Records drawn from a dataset
● ● ●
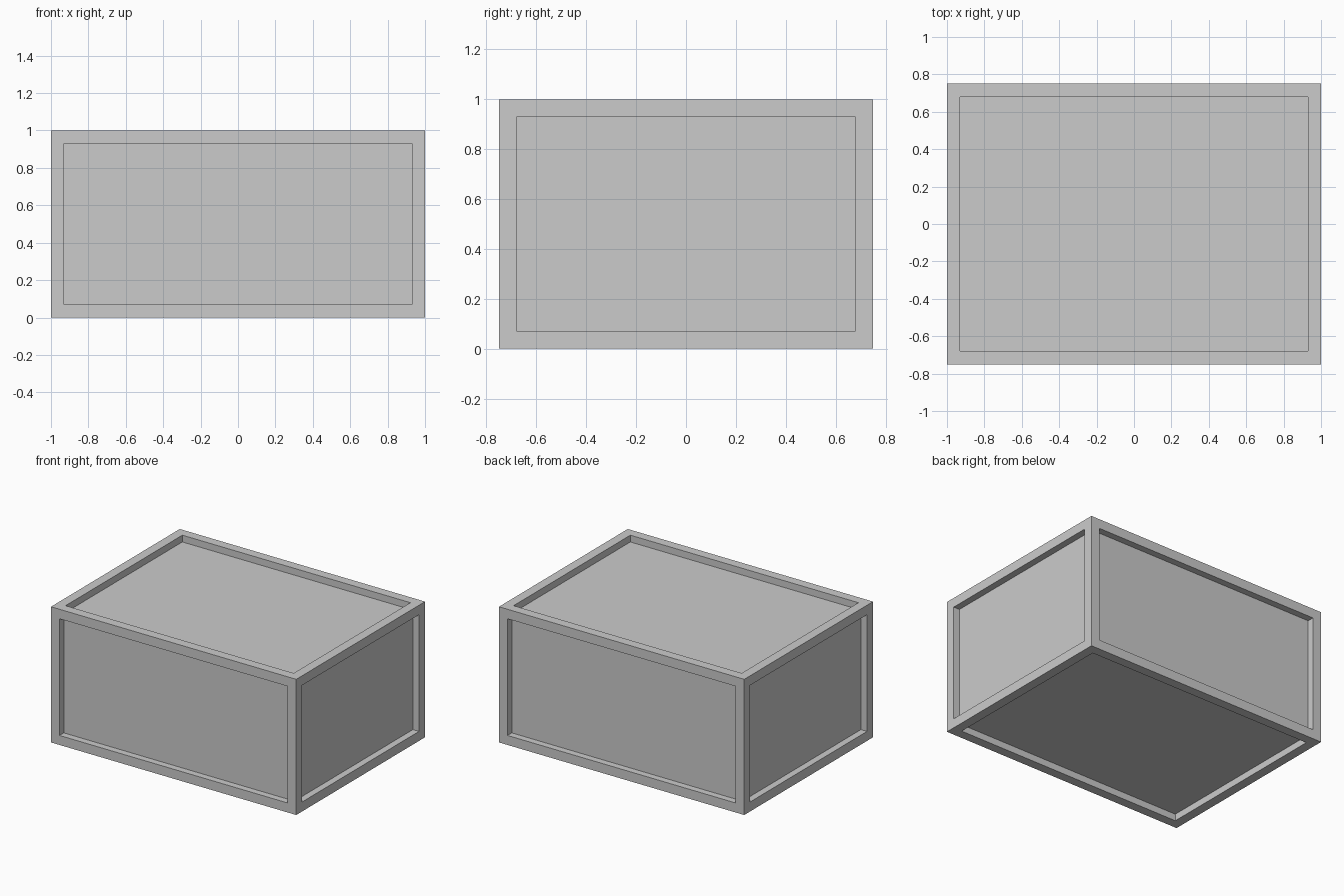
import bpy, bmesh
from mathutils import Matrix

if "Cube" in bpy.data.objects:
    bpy.data.objects.remove(bpy.data.objects["Cube"])

SIZE = (2.0, 1.5, 1.0)
BORDER = 0.07
DEPTH = 0.05

# Crate body: a box standing on the ground
bm = bmesh.new()
bmesh.ops.create_cube(bm, size=1.0)
bmesh.ops.transform(
    bm, verts=bm.verts,
    matrix=Matrix.Translation((0, 0, SIZE[2] / 2)) @ Matrix.Diagonal((*SIZE, 1)))

# Frame border on all six sides, then panels sunk straight inwards
panels = bm.faces[:]
bmesh.ops.inset_individual(bm, faces=panels, thickness=BORDER, use_even_offset=True)
panels = bmesh.ops.extrude_discrete_faces(bm, faces=panels)["faces"]
for panel in panels:
    panel.normal_update()
    bmesh.ops.translate(bm, verts=panel.verts, vec=-panel.normal * DEPTH)
bmesh.ops.recalc_face_normals(bm, faces=bm.faces)

mesh = bpy.data.meshes.new("crate")
bm.to_mesh(mesh)
bm.free()
crate = bpy.data.objects.new("crate", mesh)
bpy.context.collection.objects.link(crate)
● ● ●
## TRY IT
Only lines with the word "panels" are wanted. Find and copy them from the records above.

## RESULT OF THIS EXERCISE
# Frame border on all six sides, then panels sunk straight inwards
panels = bm.faces[:]
bmesh.ops.inset_individual(bm, faces=panels, thickness=BORDER, use_even_offset=True)
panels = bmesh.ops.extrude_discrete_faces(bm, faces=panels)["faces"]
for panel in panels:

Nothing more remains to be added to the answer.